skills include body language, gestures, facial expressions, relationships, self-control, etc. These
set of skills help individuals interact with others.


Self-determination
Self-determination is the power or ability to make decision for one self. This area of the ECC
assists in the individuals ability to perform a task successfully, overcome learned helplessness,
set goals, and become more independent.
Managing/securing equipment +
use of audio reading devices +
use of recorder for notes NA
* NOTES ECC AREAS
ECC AREAS * NOTES
Social Interactive Skills Resources 10
Self-concept + Condent
posture - Slouches, states because he is
tired
Nonverbal communication +
Face and eye contact +
Social interaction with peers + Has lots of friends
Social interaction with adults + Does this well
manners and ettiquite + Very polite
Knowledge of social
reciprocity
+
emotional awareness +
Knowledge of human secuality +
accepts/declines assitance +
ECC AREAS * NOTES
Self- Determinations Resources 6, 19
ECC AREAS

Career Education
This area of the ECC is the skill set needed to help individuals work or go to school (continue
education).

Knowledge of disability and
needs
+ Does this well with teachers and
his IEP team
self advocacy for needs + Communicates well
Knows and uses resurces +
Knowledge of strengths and
weaknesses
+
Setting and reaching goals + Has lots of goals especially for
college and his future
career goals identied + go to college for engineering
then maybe medical school
* NOTES ECC AREAS
ECC AREAS * NOTES
Career Education Resources 6, 19
Career/job awareness +
Interest/aptitude awareness +
Career exploration + Interested in engineering and
medical eld
Career preparation +
Job search skills
Application and interview
skills
+ Never been interviewed outside
mock interview. has had a lot of
instruction on it though.
Volunteer work + Has volunteered before
paid work experience +
job modication awareness/
skills
+ understands his needs and what
he will need to do for them
Predictors of successful
employment
+
laws re:disabled person - Does not know a lot of the laws.
He does know that you are not
allowed to ask someone about
their disability in an interview


Recommendations of Assessments

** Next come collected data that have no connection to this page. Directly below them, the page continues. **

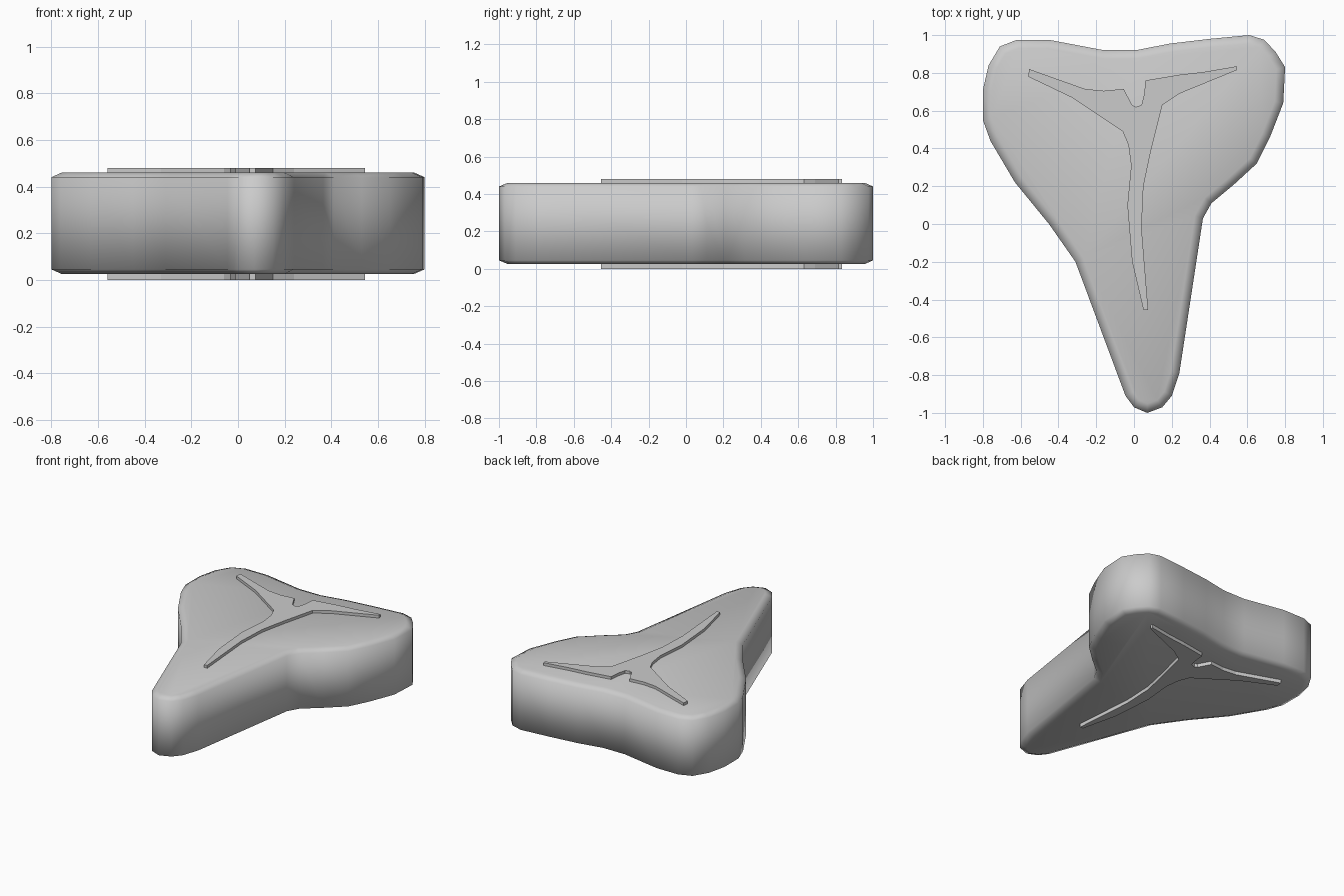
import bpy
import bmesh

# Remove the default cube
default_cube = bpy.data.objects.get("Cube")
if default_cube:
    bpy.data.objects.remove(default_cube, do_unlink=True)

# Single plain grey
grey = bpy.data.materials.new("plain grey")
grey.use_nodes = True
colour = (0.6, 0.6, 0.6, 1)
grey.diffuse_color = colour
grey.node_tree.nodes["Principled BSDF"].inputs["Base Color"].default_value = colour


def make_slab(name, outline, bottom, top, inset=0, drop=0):
    """Extrude a closed outline; optionally give both caps a sloped rim."""
    bm = bmesh.new()
    base = bm.faces.new([bm.verts.new((x, y, bottom + drop)) for x, y in outline])
    height = top - bottom - drop - drop
    extruded = bmesh.ops.extrude_face_region(bm, geom=[base], use_keep_orig=True)
    raised = [item for item in extruded["geom"] if isinstance(item, bmesh.types.BMVert)]
    bmesh.ops.translate(bm, verts=raised, vec=(0, 0, height))
    bmesh.ops.recalc_face_normals(bm, faces=bm.faces)
    if inset:
        caps = [face for face in bm.faces if abs(face.normal.z) > 0.9]
        bmesh.ops.inset_region(bm, faces=caps, thickness=inset, depth=drop,
                               use_even_offset=True)
        # Keep the caps level after the rim is made
        for face in caps:
            level = top if face.normal.z > 0 else bottom
            for vert in face.verts:
                vert.co.z = level
    mesh = bpy.data.meshes.new(name)
    bm.to_mesh(mesh)
    bm.free()
    mesh.materials.append(grey)
    slab = bpy.data.objects.new(name, mesh)
    bpy.context.collection.objects.link(slab)
    return slab


# Meat body: wide two-lobed back, narrow rounded tail at the front
meat_outline = [
    (-.71, .94), (-.62, .975), (-.45, .975), (-.16, .92), (.01, .92),
    (.19, .955), (.4, .98), (.61, 1), (.69, .975), (.75, .91),
    (.8, .83), (.79, .64), (.72, .46), (.65, .32), (.53, .21),
    (.41, .11), (.365, .03), (.24, -.79), (.2, -.91), (.15, -.97),
    (.07, -1), (0, -.97), (-.045, -.91), (-.31, -.2), (-.45, 0),
    (-.63, .22), (-.76, .44), (-.8, .55), (-.8, .71), (-.77, .84),
]
meat = make_slab("meat_body", meat_outline, 0.025, 0.46, inset=0.045, drop=0.02)
for polygon in meat.data.polygons:
    polygon.use_smooth = True

# T-shaped bone passing through the body, standing slightly proud on both sides
bone_outline = [
    (-.555, .82), (-.26, .715), (-.16, .705), (-.055, .715), (-.01, .63),
    (.01, .62), (.04, .63), (.055, .69), (.06, .76), (.24, .79),
    (.37, .805), (.545, .835), (.545, .815), (.24, .69), (.15, .63),
    (.09, .39), (.05, .2), (.04, -.02), (.075, -.455), (.05, -.455),
    (-.01, -.2), (-.035, .1), (-.015, .31), (-.03, .42), (-.06, .49),
    (-.18, .57), (-.33, .67), (-.56, .78),
]
make_slab("t_bone", bone_outline, 0, 0.48)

Mikhail is a 12th grade student who will be graduating in May 2015 and continuing his
education at a post-secondary school. He is a student who is in need of preparatory instruction
incase his vision gets worse in the future or for when he experiences a flare up. The following
are recommendations based off of the evaluations and observations completed:
Due to his visual impairment, preferential seating and the ability to move around in the
classroom in order to facilitate best viewing should be given (near the front or on the ride side).
Due to his visual impairment, Mikhail should continued instruction in braille and nemeth for
preparatory reasons.
Due to his visual impairment, Mikhail should avoid activities in which objects may be thrown
at his face or could result in a blow to the head.
Due to his visual impairment, Mikhails written assignments and homework should be typed.
Upon request, Mikhail should be given electronic formatted assignments, homework, and other
classroom materials.
It is suggested that Mikhail be allowed auditory and print materials for reading assignments
based on his reading inventory scores.
Based off his current travel skills and his visual impairment, Mikhail should continue
instruction with an orientation and mobility instructor to learn more advanced skills such as
transportation, crossing streets, business district travel, etc.
Due to his visual impairment, Mikhail should continue to learn assistive technology devices
that produce voice output.
Due to his visual impairment, Mikhail should be given extra time on assignments or classroom
work, upon request, when he is experiencing issues with his vision.
Due to his visual impairment, Mikhail qualifies for services with OVR/BVS and should
continue with transition services into his post-secondary education.